> [WHAT TO WORK ON]: Please output the entries below from the line that contains "u0, u1 = sorted((s * 0.382, s" through the final line, reproduced exactly and alone.
-=-=-=-=-
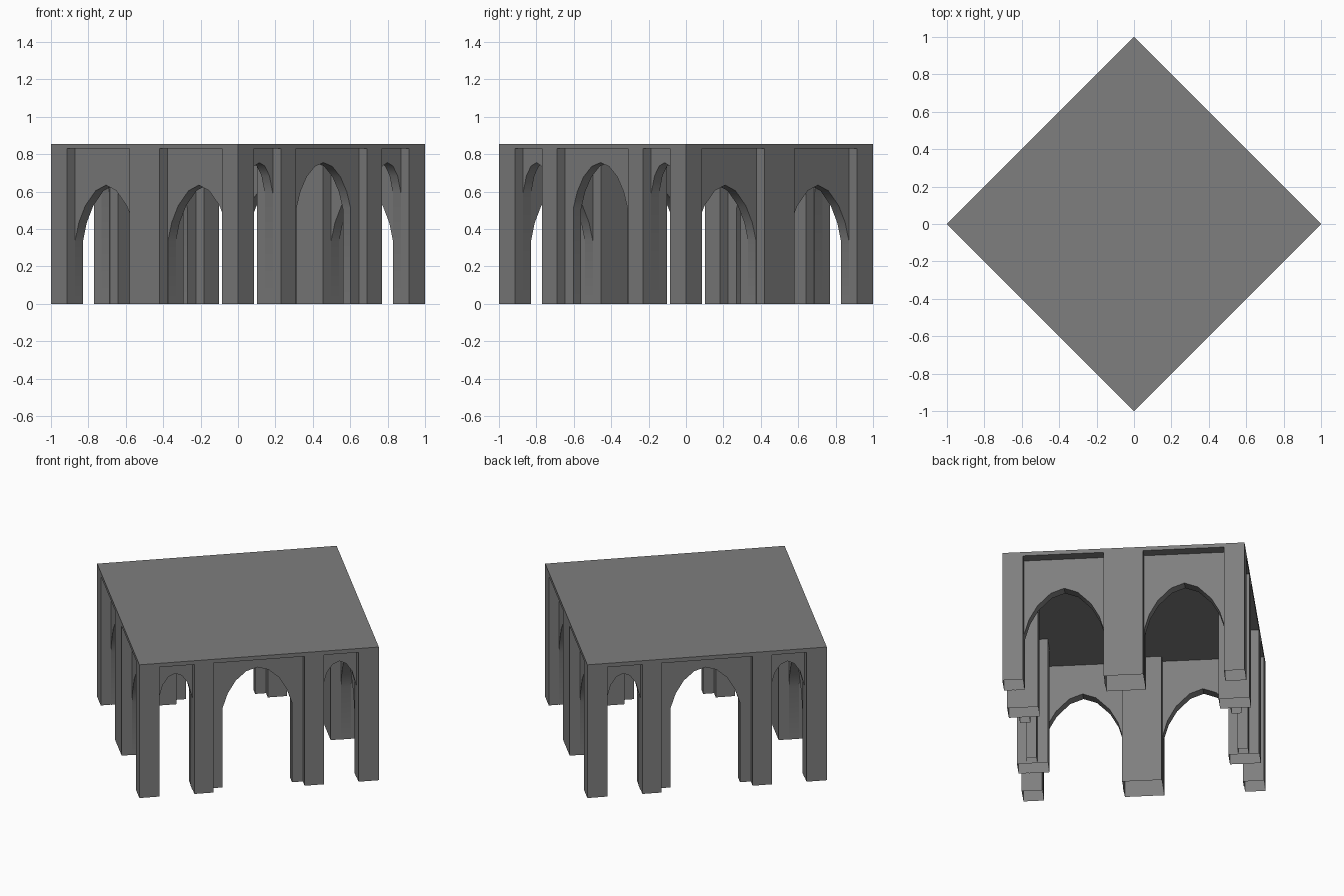
import bpy, bmesh
from math import radians
from mathutils import Matrix

if "Cube" in bpy.data.objects:
    bpy.data.objects.remove(bpy.data.objects["Cube"])

H = 2 ** 0.5 / 2      # half the side of the square plan
TOP = 0.83            # underside of roof slab
ROOF = 0.855

stone = bpy.data.materials.new("dark_stone")
stone.diffuse_color = (0.21, 0.21, 0.21, 1)
stone.use_nodes = True
stone.node_tree.nodes["Principled BSDF"].inputs["Base Color"].default_value = stone.diffuse_color


def prism(name, outline, d0, d1, angle):
    """Extrude a (u, z) facade outline from depth d0 to d1; open where it meets the floor."""
    bm = bmesh.new()
    front = [bm.verts.new((u, -H + d0, z)) for u, z in outline]
    back = [bm.verts.new((u, -H + d1, z)) for u, z in outline]
    bm.faces.new(front)
    bm.faces.new(back[::-1])
    n = len(outline)
    for i in range(n):
        j = (i + 1) % n
        bm.faces.new((front[i], back[i], back[j], front[j]))
    bmesh.ops.recalc_face_normals(bm, faces=bm.faces)
    floor = [f for f in bm.faces if all(v.co.z < 0.001 for v in f.verts)]
    bmesh.ops.delete(bm, geom=floor, context='FACES_ONLY')
    for f in bm.faces:
        f.smooth = True
    bm.transform(Matrix.Rotation(radians(angle), 4, 'Z'))
    me = bpy.data.meshes.new(name)
    bm.to_mesh(me)
    bm.free()
    me.set_sharp_from_angle(angle=radians(33))
    me.materials.append(stone)
    ob = bpy.data.objects.new(name, me)
    bpy.context.collection.objects.link(ob)
    return ob


def rect(u0, u1, z0, z1):
    return [(u0, z0), (u1, z0), (u1, z1), (u0, z1)]


def arch_panel(name, u0, u1, half_arch, angle):
    """Recessed wall with a pointed arch whose jambs run down to the floor."""
    c, hw = (u0 + u1) / 2, half_arch[-1][0]
    curve = [(c - x, z) for x, z in half_arch[::-1]]
    curve += [(c + x, z) for x, z in half_arch[1:]]
    outline = [(u0, 0), (c - hw, 0)] + curve + [(c + hw, 0), (u1, 0)]
    prism(name, outline + [(u1, TOP), (u0, TOP)], 0.06, 0.12, angle)


# Half-arch profiles, apex to springing: (offset from centre, height)
LOW = [(0, .635), (.078, .605), (.156, .525), (.205, .435), (.234, .335)]
WIDE = [(0, .755), (.065, .735), (.127, .68), (.175, .60), (.205, .51)]
SLIM = [(0, .755), (.040, .737), (.075, .685), (.1006, .59)]

# Roof slab
prism("roof_slab", rect(-H, H, TOP, ROOF), 0, 2 * H, 45)

# Corner posts
for a in (45, 135, 225, 315):
    prism("corner_post", rect(-H, -H + 0.12, 0, TOP), 0, 0.12, a)

# Three-bay facades: wide centre arch between two slim ones
for a in (45, 225):
    for s in (-1, 1):
        u0, u1 = sorted((s * 0.269, s * 0.382))
        prism("bay_post", rect(u0, u1, 0, TOP), 0, 0.18, a)
        u0, u1 = sorted((s * 0.382, s * (H - 0.12)))
        arch_panel("slim_arch", u0, u1, SLIM, a)
    arch_panel("wide_arch", -0.269, 0.269, WIDE, a)

# Two-bay facades: broad middle pier and two low arches
for a in (135, 315):
    prism("middle_pier", rect(-0.115, 0.115, 0, TOP), 0, 0.18, a)
    for s in (-1, 1):
        u0, u1 = sorted((s * 0.115, s * (H - 0.12)))
        arch_panel("low_arch", u0, u1, LOW, a)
-=-=-=-=-
> [REPLY TO THE TASK]:
        u0, u1 = sorted((s * 0.382, s * (H - 0.12)))
        arch_panel("slim_arch", u0, u1, SLIM, a)
    arch_panel("wide_arch", -0.269, 0.269, WIDE, a)

# Two-bay facades: broad middle pier and two low arches
for a in (135, 315):
    prism("middle_pier", rect(-0.115, 0.115, 0, TOP), 0, 0.18, a)
    for s in (-1, 1):
        u0, u1 = sorted((s * 0.115, s * (H - 0.12)))
        arch_panel("low_arch", u0, u1, LOW, a)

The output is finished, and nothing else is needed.